Mar 22, 2009
I'm a Little Legalist Short and Stout...
...here is my law book, here is my clout. When the truth is spoken hear me shout, tip me over and knock my phylacteries out...
Gal 5:13 - For you were called to freedom, brothers. Only do not use your freedom as an opportunity for the flesh, but through love serve one another.
I suppose the safe assumption we must take when reading Galatians 5 is that it refers to the false gospel being perpetrated to the Galatians and the battle with the legalism being forced or taught to and upon them. As I read this text I could not help but to think about the practical implication this has on the swinging pendulum of Christian's and their preferred positions on doctrines. The perpetual motion of the pendulum remains consistent in its swinging to and fro and varies in its heights of degree.
One thing remains certain as I attempt to bear through this one, no matter what we understand about what is legalism and what is not, the Apostle Paul plainly states that we as believers are to enjoy freedom. But this freedom is not reckless abandon and overindulgence in the things of the world. It is freedom from the snare and death wrought through exposure to the Law's awful curse. The pendulum swinging to the degree of freedom allowing moderation of all things worldly is tough for me to justify as Paul states, "Gal 5:16-17 But I say, walk by the Spirit, and you will not gratify the desires of the flesh. For the desires of the flesh are against the Spirit, and the desires of the Spirit are against the flesh, for these are opposed to each other, to keep you from doing the things you want to do." In most cases the things that I want to do, even in my "freedom" are against the Spirit, and most times cause grievance of that same Spirit.

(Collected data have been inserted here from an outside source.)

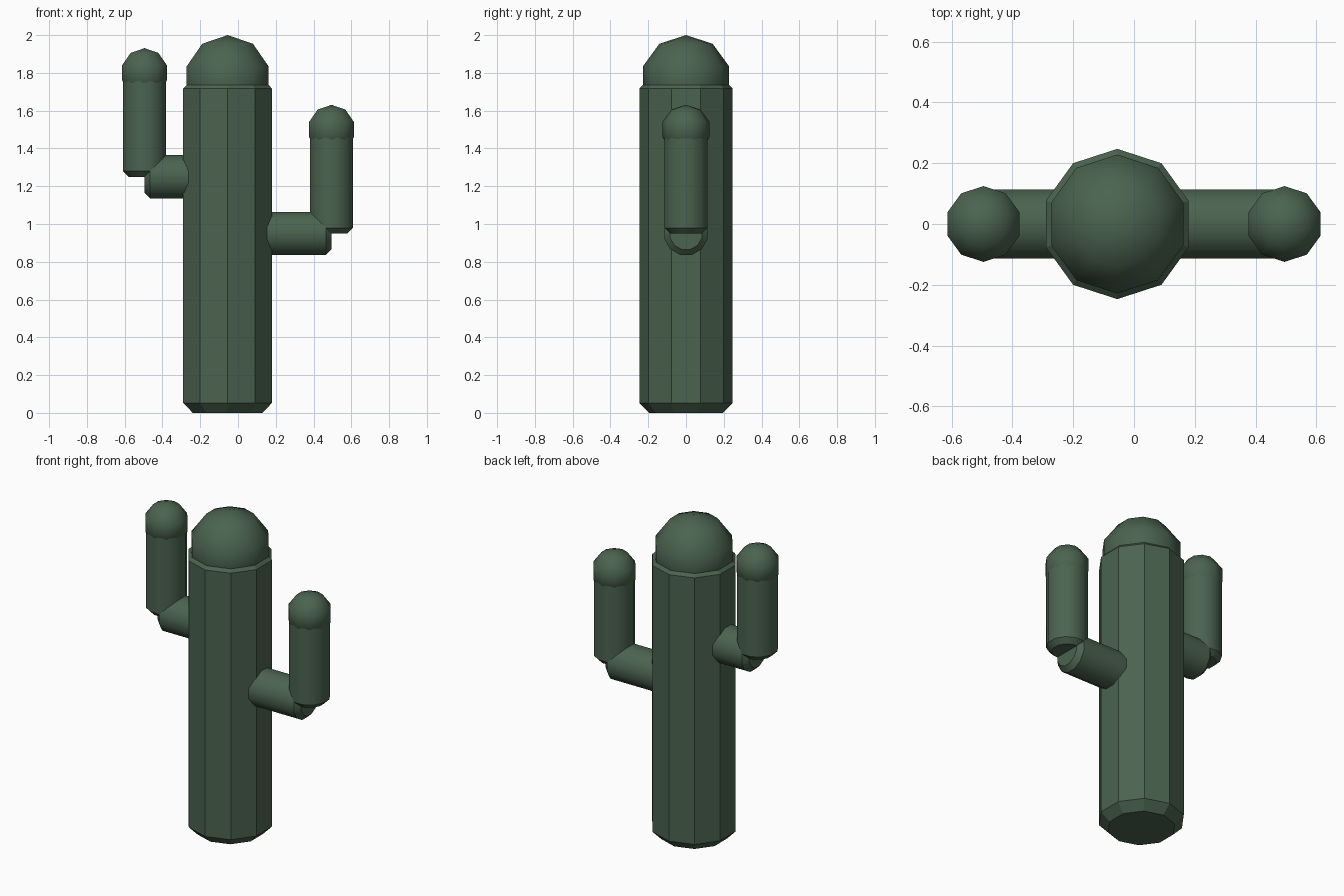
import bpy
from math import sin, cos, pi

if "Cube" in bpy.data.objects:
    bpy.data.objects.remove(bpy.data.objects["Cube"])

green = bpy.data.materials.new("cactus green")
green.use_nodes = True
color = (0.07, 0.125, 0.078, 1)
green.diffuse_color = color
green.node_tree.nodes["Principled BSDF"].inputs["Base Color"].default_value = color


def lathe(name, profile, sides, start, place, smooth_angle=None):
    """Turn a (radius, height) profile; place maps local points to the model."""
    verts, faces, rings = [], [], []
    for radius, height in profile:
        ring = []
        for i in range(sides if radius else 1):
            a = start + 2 * pi * i / sides
            ring.append(len(verts))
            verts.append(place(radius * cos(a), radius * sin(a), height))
        rings.append(ring)
    for low, high in zip(rings, rings[1:]):
        for i in range(sides):
            j = (i + 1) % sides
            corners = [low[i % len(low)], low[j % len(low)],
                       high[j % len(high)], high[i % len(high)]]
            faces.append(list(dict.fromkeys(corners)))
    if len(rings[0]) > 1:
        faces += [rings[0][::-1], rings[-1]]
    mesh = bpy.data.meshes.new(name)
    mesh.from_pydata(verts, [], faces)
    mesh.materials.append(green)
    obj = bpy.data.objects.new(name, mesh)
    bpy.context.collection.objects.link(obj)
    if smooth_angle:
        bpy.ops.object.select_all(action="DESELECT")
        obj.select_set(True)
        bpy.context.view_layer.objects.active = obj
        bpy.ops.object.shade_smooth_by_angle(angle=smooth_angle)
    return obj


def chamfered(radius, length, cut):
    return [(radius - cut, 0), (radius, cut), (radius, length - cut), (radius - cut, length)]


def ball(name, x, z, radius):
    """Coarse five-ring ball with smooth shading."""
    profile = [(radius * sin(pi * k / 5) if 0 < k < 5 else 0, -radius * cos(pi * k / 5))
               for k in range(6)]
    lathe(name, profile, 10, pi / 2, lambda u, v, h: (x + u, v, z + h), pi / 2)


# Faceted trunk with chamfered ends, and its dome
TRUNK_X = -0.055
lathe("trunk", chamfered(0.247, 1.77, 0.053), 10, pi / 2,
      lambda u, v, h: (TRUNK_X + u, v, h))
ball("trunk_dome", TRUNK_X, 1.76, 0.24)

# Each arm: a level branch, an upright stem and a rounded cap
ARM_X, ARM_R, CUT = 0.495, 0.118, 0.03
for side, s, z in (("left", 1, 0.95), ("right", -1, 1.25)):
    reach = ARM_X + s * -TRUNK_X
    lathe(side + "_branch", chamfered(ARM_R, reach, CUT), 12, pi / 12,
          lambda u, v, h: (TRUNK_X + s * h, s * u, z + v), pi / 4.5)
    lathe(side + "_stem", chamfered(ARM_R, 0.55, CUT), 12, pi / 12,
          lambda u, v, h: (s * ARM_X + u, v, z + h), pi / 4.5)
    ball(side + "_cap", s * ARM_X, z + 0.55, 0.131)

Going on to examine the self-control, as a fruit of the Spirit, and how it sets precedence of moderation instead of cessation of indulgence is another difficult task to face. Is this a matter of maturity and sanctification? Does one eventually come to a position, in this life, and in this flesh where they can actively and openly practice the things the flesh is weakened by in moderation? Does it make one legalistic if they choose complete abstinence from those very things that would cause the flesh to become weakened and in turn promote the same practice as safe practice? I face the task within myself and my state of ongoing sanctification to oppress these desires for the sake of bearing a testimony to the world. While I affirm that we cannot be removed wholly from the world around us (1 Co 5:10), we can bear a powerful testimony (Php 2:15) that exemplifies the love of Christ, the power of the Gospel, and the truth of the Cross, of which alone lies our ability to boast in anything.
As much as I'd like to further this discussion by examining the doctrine of separation, I feel enough is covered for now. In prayerful consideration of the ever growing gray area of Christian liberty I ask that we consider not what it is that we can profitably get away with, but what is holy, undefiled, and righteous in the sight of God, and convicting in the sight of the world without implicating human judgment upon them?
Gal 5:24 And those who belong to Christ Jesus have crucified the flesh with its passions and desires.
Labels: The Bible